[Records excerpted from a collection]
- - - - - - -

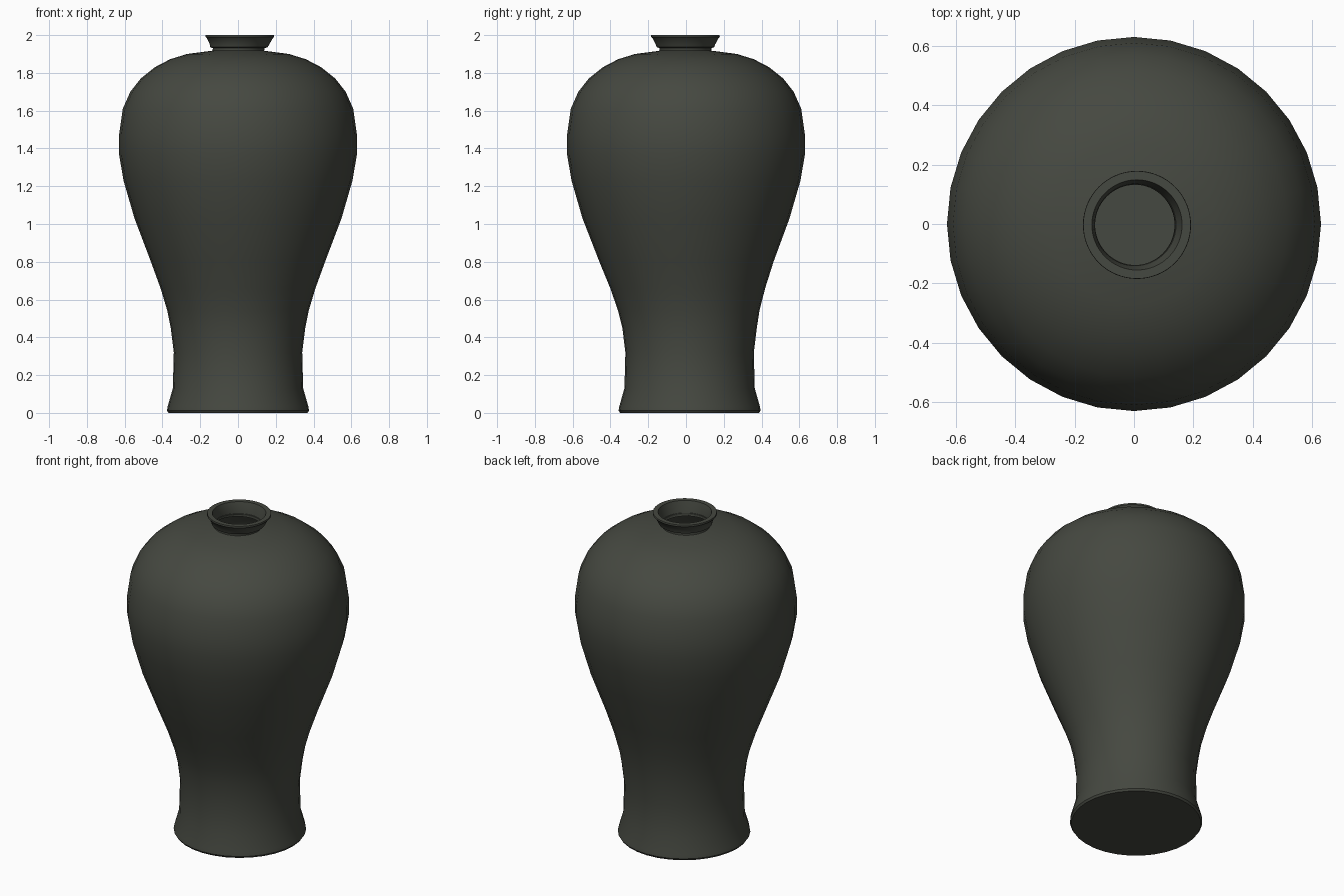
import bpy, bmesh, math

if "Cube" in bpy.data.objects:
    bpy.data.objects.remove(bpy.data.objects["Cube"])

mat = bpy.data.materials.new("dark_glaze")
mat.diffuse_color = (0.06, 0.065, 0.052, 1)
mat.use_nodes = True
mat.node_tree.nodes["Principled BSDF"].inputs["Base Color"].default_value = mat.diffuse_color


def lathe(name, profile, sides, cap_bottom=False):
    """Turn a profile of (radius, z, centre_x, centre_y) rings into a surface."""
    bm = bmesh.new()
    rings = []
    for r, z, cx, cy in profile:
        rings.append([bm.verts.new((cx + r * math.cos(2 * math.pi * i / sides),
                                    cy + r * math.sin(2 * math.pi * i / sides), z))
                      for i in range(sides)])
    for a, b in zip(rings, rings[1:]):
        for i in range(sides):
            j = (i + 1) % sides
            bm.faces.new((a[i], a[j], b[j], b[i]))
    if cap_bottom:
        bm.faces.new(rings[0][::-1])
    mesh = bpy.data.meshes.new(name)
    bm.to_mesh(mesh)
    bm.free()
    obj = bpy.data.objects.new(name, mesh)
    bpy.context.collection.objects.link(obj)
    mesh.materials.append(mat)
    bpy.ops.object.select_all(action='DESELECT')
    obj.select_set(True)
    bpy.context.view_layer.objects.active = obj
    bpy.ops.object.shade_smooth_by_angle(angle=math.radians(30))
    return obj


# Body: flared foot, narrow waist, wide shoulder; the foot sits slightly off axis
body = [(.368, 0), (.376, .012), (.372, .035), (.345, .13), (.34, .32),
        (.356, .45), (.374, .54), (.41, .66), (.461, .80), (.548, 1.03),
        (.606, 1.23), (.63, 1.37), (.63, 1.47), (.61, 1.61), (.57, 1.70),
        (.515, 1.77), (.44, 1.83), (.36, 1.872), (.27, 1.9), (.14, 1.917)]
lathe("vase_body",
      [(r, z, 0, .019 * min(1, max(0, (.85 - z) / .4))) for r, z in body],
      32, cap_bottom=True)

# Neck and rim: short neck, flaring lip, inner throat
rim = [(.155, 1.911), (.137, 1.918), (.135, 1.93), (.152, 1.936), (.157, 1.95),
       (.175, 1.985), (.182, 1.99), (.181, 2.0), (.152, 2.0), (.148, 1.985),
       (.138, 1.94), (.136, 1.912)]
lathe("neck_rim", [(r, z, .01 * min(1, (z - 1.91) / .05), -.003) for r, z in rim], 64)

- - - - - - -

▶ Task
With the images left out, set down every entry exactly.

▶ Answer to the problem
import bpy, bmesh, math

if "Cube" in bpy.data.objects:
    bpy.data.objects.remove(bpy.data.objects["Cube"])

mat = bpy.data.materials.new("dark_glaze")
mat.diffuse_color = (0.06, 0.065, 0.052, 1)
mat.use_nodes = True
mat.node_tree.nodes["Principled BSDF"].inputs["Base Color"].default_value = mat.diffuse_color


def lathe(name, profile, sides, cap_bottom=False):
    """Turn a profile of (radius, z, centre_x, centre_y) rings into a surface."""
    bm = bmesh.new()
    rings = []
    for r, z, cx, cy in profile:
        rings.append([bm.verts.new((cx + r * math.cos(2 * math.pi * i / sides),
                                    cy + r * math.sin(2 * math.pi * i / sides), z))
                      for i in range(sides)])
    for a, b in zip(rings, rings[1:]):
        for i in range(sides):
            j = (i + 1) % sides
            bm.faces.new((a[i], a[j], b[j], b[i]))
    if cap_bottom:
        bm.faces.new(rings[0][::-1])
    mesh = bpy.data.meshes.new(name)
    bm.to_mesh(mesh)
    bm.free()
    obj = bpy.data.objects.new(name, mesh)
    bpy.context.collection.objects.link(obj)
    mesh.materials.append(mat)
    bpy.ops.object.select_all(action='DESELECT')
    obj.select_set(True)
    bpy.context.view_layer.objects.active = obj
    bpy.ops.object.shade_smooth_by_angle(angle=math.radians(30))
    return obj


# Body: flared foot, narrow waist, wide shoulder; the foot sits slightly off axis
body = [(.368, 0), (.376, .012), (.372, .035), (.345, .13), (.34, .32),
        (.356, .45), (.374, .54), (.41, .66), (.461, .80), (.548, 1.03),
        (.606, 1.23), (.63, 1.37), (.63, 1.47), (.61, 1.61), (.57, 1.70),
        (.515, 1.77), (.44, 1.83), (.36, 1.872), (.27, 1.9), (.14, 1.917)]
lathe("vase_body",
      [(r, z, 0, .019 * min(1, max(0, (.85 - z) / .4))) for r, z in body],
      32, cap_bottom=True)

# Neck and rim: short neck, flaring lip, inner throat
rim = [(.155, 1.911), (.137, 1.918), (.135, 1.93), (.152, 1.936), (.157, 1.95),
       (.175, 1.985), (.182, 1.99), (.181, 2.0), (.152, 2.0), (.148, 1.985),
       (.138, 1.94), (.136, 1.912)]
lathe("neck_rim", [(r, z, .01 * min(1, (z - 1.91) / .05), -.003) for r, z in rim], 64)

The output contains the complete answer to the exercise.